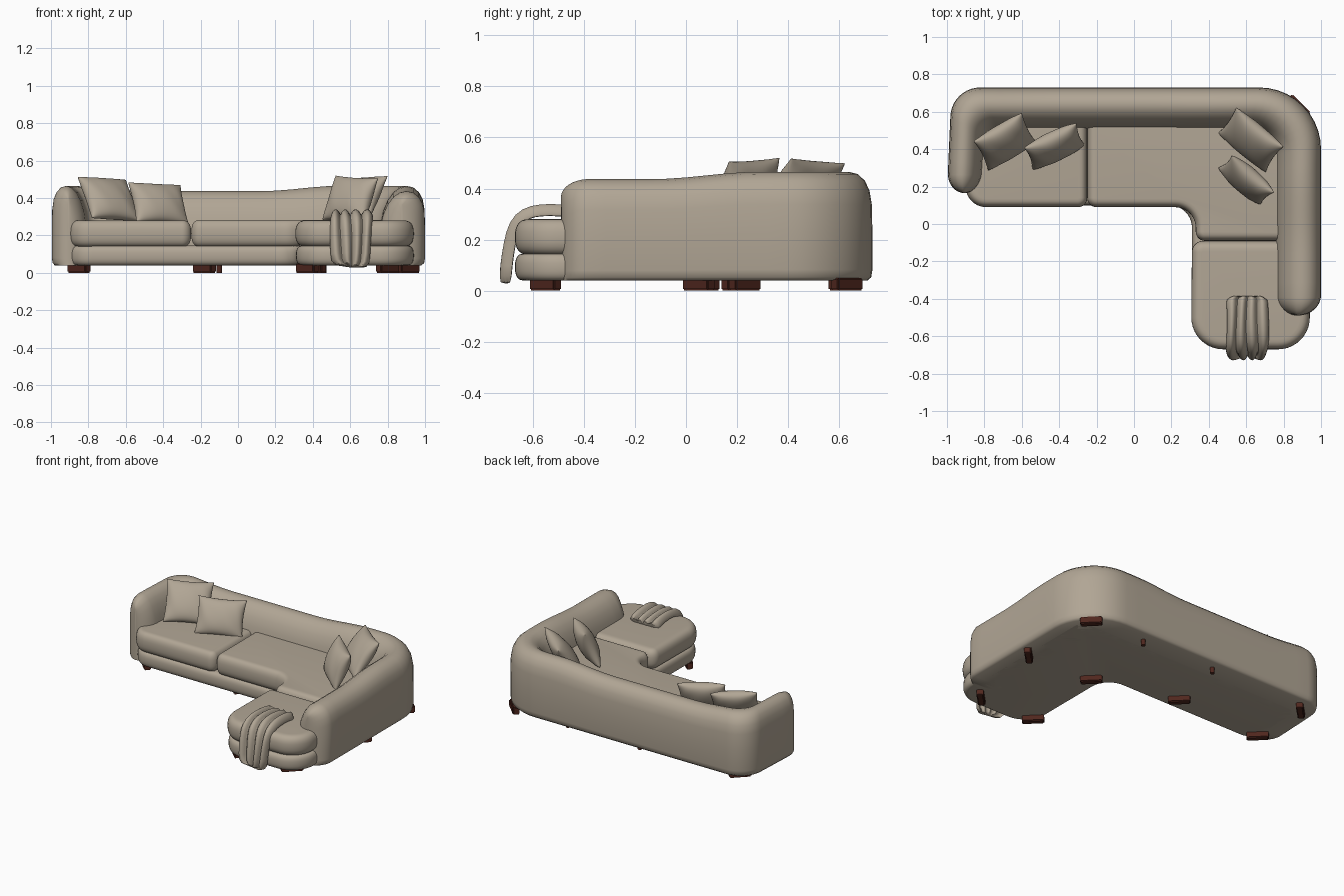
import bpy, bmesh, math
from mathutils import Vector, Matrix

if "Cube" in bpy.data.objects:
    bpy.data.objects.remove(bpy.data.objects["Cube"])


def material(name, rgb):
    m = bpy.data.materials.new(name)
    m.use_nodes = True
    m.diffuse_color = (*rgb, 1)
    m.node_tree.nodes["Principled BSDF"].inputs["Base Color"].default_value = (*rgb, 1)
    return m


FABRIC = material("beige fabric", (0.44, 0.38, 0.30))
WOOD = material("dark red wood", (0.08, 0.02, 0.013))


def finish(name, bm, mat, angle=50):
    bmesh.ops.recalc_face_normals(bm, faces=bm.faces)
    me = bpy.data.meshes.new(name)
    bm.to_mesh(me)
    bm.free()
    me.materials.append(mat)
    ob = bpy.data.objects.new(name, me)
    bpy.context.scene.collection.objects.link(ob)
    bpy.ops.object.select_all(action="DESELECT")
    ob.select_set(True)
    bpy.context.view_layer.objects.active = ob
    bpy.ops.object.shade_smooth_by_angle(angle=math.radians(angle))
    return ob


def loft(name, rings, mat, angle=50):
    """Skin a list of closed rings and cap both ends."""
    bm = bmesh.new()
    rows = [[bm.verts.new(p) for p in ring] for ring in rings]
    for a, b in zip(rows, rows[1:]):
        for i in range(len(a)):
            j = (i + 1) % len(a)
            bm.faces.new((a[i], a[j], b[j], b[i]))
    bm.faces.new(rows[0])
    bm.faces.new(rows[-1])
    return finish(name, bm, mat, angle)


def corner(prev, p, nxt, r, n=10):
    """Points of a fillet of radius r at the corner p."""
    p = Vector(p)
    a, b = (Vector(prev) - p).normalized(), (Vector(nxt) - p).normalized()
    half = a.angle(b) / 2
    centre = p + (a + b).normalized() * (r / math.sin(half))
    reach = r / math.tan(half)
    s, e = (p + a * reach - centre).normalized(), (p + b * reach - centre).normalized()
    return [centre + s.slerp(e, i / n) * r for i in range(n + 1)]


def inset(pts, d):
    out = []
    for i, p in enumerate(pts):
        e = (p - pts[i - 1]).normalized()
        f = (pts[(i + 1) % len(pts)] - p).normalized()
        n, m = Vector((-e.y, e.x)), Vector((-f.y, f.x))
        b = (n + m).normalized()
        out.append(p + b * (d / b.dot(n)))
    return out


def cushion(name, corners, z0, z1, r):
    """Padded slab from (x, y, fillet) corners, with rolled edges."""
    k = len(corners)
    outline = []
    for i, (x, y, fillet) in enumerate(corners):
        outline += corner(corners[i - 1][:2], (x, y), corners[(i + 1) % k][:2], fillet)
    mid, half = (z0 + z1) / 2, (z1 - z0) / 2
    rings = []
    for i in range(15):
        a = math.pi * (i / 14 - 0.5)
        c, s = max(math.cos(a), 0) ** 0.8, math.sin(a)
        rise = math.copysign(abs(s) ** 0.8, s)
        rings.append([(p.x, p.y, mid + half * rise) for p in inset(outline, r * (1 - c))])
    return loft(name, rings, FABRIC)


# Lower seat base and the three seat cushions
cushion("seat_base", [(-0.90, 0.10, 0.12), (0.31, 0.10, 0.12), (0.31, -0.67, 0.18),
                      (0.94, -0.67, 0.18), (0.94, 0.6, 0.1), (-0.90, 0.6, 0.1)], 0.04, 0.145, 0.035)
cushion("left_seat_cushion", [(-0.90, 0.09, 0.11), (-0.25, 0.09, 0.05),
                              (-0.25, 0.56, 0.05), (-0.90, 0.56, 0.1)], 0.14, 0.28, 0.045)
cushion("corner_seat_cushion", [(-0.25, 0.09, 0.05), (0.33, 0.09, 0.11), (0.33, -0.09, 0.05),
                                (0.83, -0.09, 0.05), (0.83, 0.56, 0.1), (-0.25, 0.56, 0.05)], 0.14, 0.283, 0.045)
cushion("chaise_cushion", [(0.31, -0.09, 0.06), (0.305, -0.67, 0.17),
                           (0.94, -0.67, 0.17), (0.94, -0.09, 0.06)], 0.14, 0.28, 0.055)


# Continuous wrap-around backrest and arms
def smooth(a, b, v):
    t = min(max((v - a) / (b - a), 0), 1)
    return t * t * (3 - 2 * t)


END, STEPS = 0.11, 9


def rail(p, r1, r2):
    """Open path through four points, with denser sampling at both ends."""
    p = [Vector(q) for q in p]
    c1, c2 = corner(p[0], p[1], p[2], r1), corner(p[1], p[2], p[3], r2)

    def end_points(a, b):
        d = (b - a).normalized()
        return [a + d * END * (1 - math.cos(math.pi / 2 * (i + 0.4) / STEPS)) for i in range(STEPS)]

    def between(a, b, n):
        return [a.lerp(b, i / n) for i in range(1, n)]

    head, tail = end_points(p[0], c1[0]), end_points(p[3], c2[-1])[::-1]
    return (head + between(head[-1], c1[0], 4) + c1 + between(c1[-1], c2[0], 16)
            + c2 + between(c2[-1], tail[0], 10) + tail)


outer = rail([(-1, 0.165), (-0.975, 0.73), (1, 0.73), (1, -0.49)], 0.16, 0.33)
inner = rail([(-0.81, 0.165), (-0.79, 0.5), (0.75, 0.5), (0.75, -0.49)], 0.07, 0.13)
section = [(0.08, 0), (0.02, 0.03), (0, 0.1), (0, 0.45), (0.01, 0.7), (0.05, 0.83), (0.13, 0.92),
           (0.25, 0.98), (0.4, 1), (0.54, 0.98), (0.68, 0.92), (0.8, 0.82), (0.9, 0.68),
           (0.96, 0.5), (1, 0.3), (1, 0.1), (0.97, 0)]
rings = []
for i, (o, n) in enumerate(zip(outer, inner)):
    near = min(i, len(outer) - 1 - i)
    k = math.sin(math.pi / 2 * (near + 0.4) / STEPS) if near < STEPS else 1
    c = (o + n) / 2
    lift = max(smooth(0.5, 0.9, -c.x), smooth(0.75, 1.15, c.x + c.y))
    height = (0.397 + 0.028 * lift) * (0.82 + 0.18 * k)
    rings.append([(*o.lerp(n, 0.5 + (s - 0.5) * k), 0.04 + height * z) for s, z in section])
loft("wraparound_backrest", rings, FABRIC, 60)


# Scatter pillows with pinched corners
def pillow(name, centre, yaw, lean, roll, w, h, thick=0.06, n=22):
    bm = bmesh.new()
    place = (Matrix.Translation(centre) @ Matrix.Rotation(math.radians(yaw), 4, "Z")
             @ Matrix.Rotation(math.radians(-lean), 4, "X") @ Matrix.Rotation(math.radians(roll), 4, "Y"))
    for side in (-1, 1):
        grid = []
        for i in range(n + 1):
            for j in range(n + 1):
                u, v = -math.cos(math.pi * i / n), -math.cos(math.pi * j / n)
                puff = max((1 - u * u) * (1 - v * v), 0) ** 0.45
                puff *= 1 + 0.06 * math.sin(8 * u + 4 * v) * abs(u)
                x = w * u * (1 - 0.07 * (1 - v * v) * u * u)
                z = h * v * (1 - 0.07 * (1 - u * u) * v * v)
                grid.append(bm.verts.new(place @ Vector((x, side * thick * puff, z))))
        for i in range(n):
            for j in range(n):
                a = i * (n + 1) + j
                bm.faces.new((grid[a], grid[a + 1], grid[a + n + 2], grid[a + n + 1]))
    bmesh.ops.remove_doubles(bm, verts=bm.verts, dist=0.0001)
    finish(name, bm, FABRIC, 80)


pillow("left_rear_pillow", (-0.69, 0.44, 0.395), 33, 38, 4, 0.15, 0.14)
pillow("left_front_pillow", (-0.425, 0.415, 0.37), 27, 30, 3, 0.155, 0.123)
pillow("right_rear_pillow", (0.625, 0.45, 0.395), -42, 36, -4, 0.165, 0.14)
pillow("right_front_pillow", (0.60, 0.235, 0.395), -40, 22, 3, 0.15, 0.127, 0.06)

# Folded throw draped over the chaise end
path = [Vector(p) for p in ((-0.385, 0.285), (-0.42, 0.30), (-0.49, 0.312), (-0.57, 0.313), (-0.63, 0.30),
                            (-0.67, 0.26), (-0.688, 0.18), (-0.70, 0.10), (-0.705, 0.025))]
FOLDS, COLS = 4, 32
rings = []
for i, p in enumerate(path):
    t = (path[min(i + 1, len(path) - 1)] - path[max(i - 1, 0)]).normalized()
    out = Vector((t.y, -t.x))
    top, under = [], []
    for j in range(COLS + 1):
        u = j / COLS
        fold = abs(math.sin(math.pi * FOLDS * u)) ** 0.7
        x = 0.605 + 0.215 * (u - 0.5) * (1.08 - 0.012 * i) + 0.006 * math.sin(i * 0.8 + 5 * u)
        drop = 0.018 * math.sin(5 * u) if i == len(path) - 1 else 0
        for row, off in ((top, -0.006 + 0.034 * fold), (under, -0.022 + 0.012 * fold)):
            q = p + out * off
            row.append((x, q.x, q.y + drop))
    rings.append(top + under[::-1])
throw = loft("draped_throw", rings, FABRIC, 60)
throw.modifiers.new("soften", "SUBSURF").levels = 1
throw.modifiers["soften"].render_levels = 1


# Wooden block feet and small support pegs
def block_foot(name, x, y, yaw):
    bm = bmesh.new()
    bmesh.ops.create_cube(bm, size=1)
    bmesh.ops.scale(bm, vec=(0.14, 0.045, 0.05), verts=bm.verts)
    bmesh.ops.bevel(bm, geom=bm.edges[:], offset=0.006, segments=2, affect="EDGES")
    bmesh.ops.transform(bm, verts=bm.verts, matrix=Matrix.Translation((x, y, 0.025))
                        @ Matrix.Rotation(math.radians(yaw), 4, "Z"))
    finish(name, bm, WOOD, 30)


for name, x, y, yaw in (("back_corner", 0.88, 0.63, -45), ("right_middle", 0.91, 0.05, 45),
                        ("chaise_right", 0.80, -0.55, 45), ("chaise_left", 0.37, -0.55, -45),
                        ("inner_corner", 0.41, 0.07, -45), ("front_middle", -0.18, 0.23, -45),
                        ("front_left", -0.85, 0.20, -45), ("back_left", -0.85, 0.62, 45)):
    block_foot(name + "_foot", x, y, yaw)

for name, x, y in (("right_support_peg", 0.46, 0.64), ("left_support_peg", -0.10, 0.65)):
    bm = bmesh.new()
    bmesh.ops.create_cone(bm, cap_ends=True, segments=16, radius1=0.014, radius2=0.014, depth=0.05,
                          matrix=Matrix.Translation((x, y, 0.025)))
    finish(name, bm, WOOD, 30)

-.-.-

_Task brief:_ Only the lines above from the line with "rings.append([(*o.lerp(n, 0.5 +" to the line with "puff = max((1", those two lines included, should be reproduced exactly.

_Exercise output:_
    rings.append([(*o.lerp(n, 0.5 + (s - 0.5) * k), 0.04 + height * z) for s, z in section])
loft("wraparound_backrest", rings, FABRIC, 60)


# Scatter pillows with pinched corners
def pillow(name, centre, yaw, lean, roll, w, h, thick=0.06, n=22):
    bm = bmesh.new()
    place = (Matrix.Translation(centre) @ Matrix.Rotation(math.radians(yaw), 4, "Z")
             @ Matrix.Rotation(math.radians(-lean), 4, "X") @ Matrix.Rotation(math.radians(roll), 4, "Y"))
    for side in (-1, 1):
        grid = []
        for i in range(n + 1):
            for j in range(n + 1):
                u, v = -math.cos(math.pi * i / n), -math.cos(math.pi * j / n)
                puff = max((1 - u * u) * (1 - v * v), 0) ** 0.45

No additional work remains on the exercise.